      I knew a lot people which learned ONLY to pass the test.

  2. Sorry, I don’t buy the “certifications don’t matter” line. Been in IT professionally for over 30 years, and I’ve started job hunting lately. For every job I’ve applied to that have a CCNA/CCDA to which I’ve gotten a reply, I’ve been specifically turned down BECAUSE of that missing cert. I’ve been doing the work for decades, but without the piece of paper I can’t even get consideration.

    • The reason and! he problem are the hiring people/companies (consultant companies)
      This consultant companies have no clue what there are looking for the only want make easy pickings.If you talk with them the first time you feeling like you talking with an call center.
      They only see the requirements from the companies where are looking for experts.
      You have to explain them what CCNA/CCDA is and that you have already practice for years.
      Best way is to avoid this kind of consultant companies.

  3. When I see someone with a certification – I have no need to look any further on the resume – straight to the trash.

    I have learned this over a long career – it may be unfair, but it’s reality

      • No, you are completely wrong.

        Certifications means ONLY the person pass the test, but you don’t know how.

        It says absolute nothing about his experience.

        In America most time education is just a business to make money for the schools/organization.

        • I am considering getting my Comp TIA A+ certificate and PMP. I even have gone to the school and sat in the class I will be certified through. The professor teaching the class served in the military and has experience in IT teaching from TAMPA… To me it is a lot of hands on which I enjoy.
          In my opinion, a certification can only help to show an employer the candidate has some type of experience. If one is concerned about their experience or teaching further I would at least test them with questions since you have them in front of you anyway, or test over the phone. I mean how does one get experience without someone training them or they read a book and do it themselves? My question is at what level is personal experience good and at what level is a certification good to get the job and hold it? Some times I think we can learn wrong things if were not careful. The test should at least prove something though.

  4. bob burgess

    Most people that complain about certifications, don’t have them.
    Most people hiring don’t know what they mean and are intimidated this guy on the resume is smarter the him.

    If the Certs were that easy everyone would have them, not make excuses.

    I think it is a part of managing your career.

    Plus there is just too many people out there.

  5. I am interested in getting certified as a medical billing specialist or a dental assistant by the U.S. Career Institute.

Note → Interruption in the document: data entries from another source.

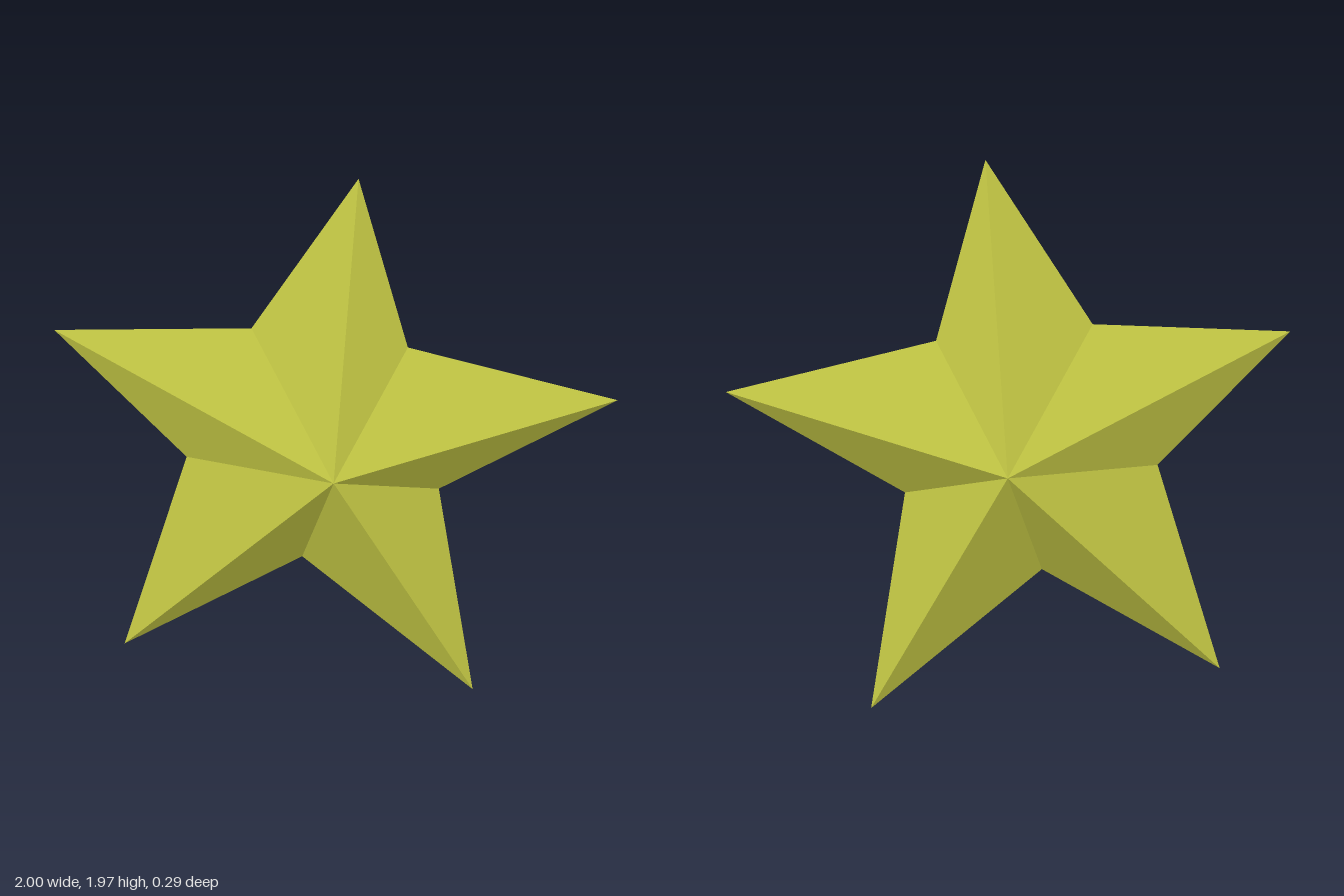
import * as THREE from 'three';

// Star outline, clockwise from the top tip, alternating tip and notch
const OUTLINE = [
  [0.08, 1.97], [0.255, 1.32], [1.0, 1.135], [0.365, 0.775], [0.485, 0],
  [-0.12, 0.5], [-0.75, 0.145], [-0.53, 0.875], [-1.0, 1.355], [-0.3, 1.38],
];
const CENTER = [0, 0.85];
const DEPTH = 0.145;

// Facets fanning from the raised centre to the flat outline; side is 1 (front) or -1 (back)
function starHalf(side) {
  const positions = [];
  OUTLINE.forEach((a, i) => {
    const b = OUTLINE[(i + 1) % OUTLINE.length];
    const [first, second] = side > 0 ? [b, a] : [a, b];
    positions.push(...CENTER, side * DEPTH, ...first, 0, ...second, 0);
  });
  const geometry = new THREE.BufferGeometry();
  geometry.setAttribute('position', new THREE.Float32BufferAttribute(positions, 3));
  geometry.computeVertexNormals(); // unshared corners keep the facets flat
  return geometry;
}

export function createModel() {
  const group = new THREE.Group();
  group.name = 'star';
  const yellow = new THREE.MeshStandardMaterial({ color: 0xc8cc46 });
  yellow.name = 'olive yellow';

  for (const [name, side] of [['starFront', 1], ['starBack', -1]]) {
    const mesh = new THREE.Mesh(starHalf(side), yellow);
    mesh.name = name;
    group.add(mesh);
  }
  return group;
}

However, I decided to look at what I would be up against when I have obtained that certification… all I see on job postings for those jobs under requirements are certification and 1-3 years experience minimum. I don’t understand. You gotta start ‘somewhere’. How would I ever find work?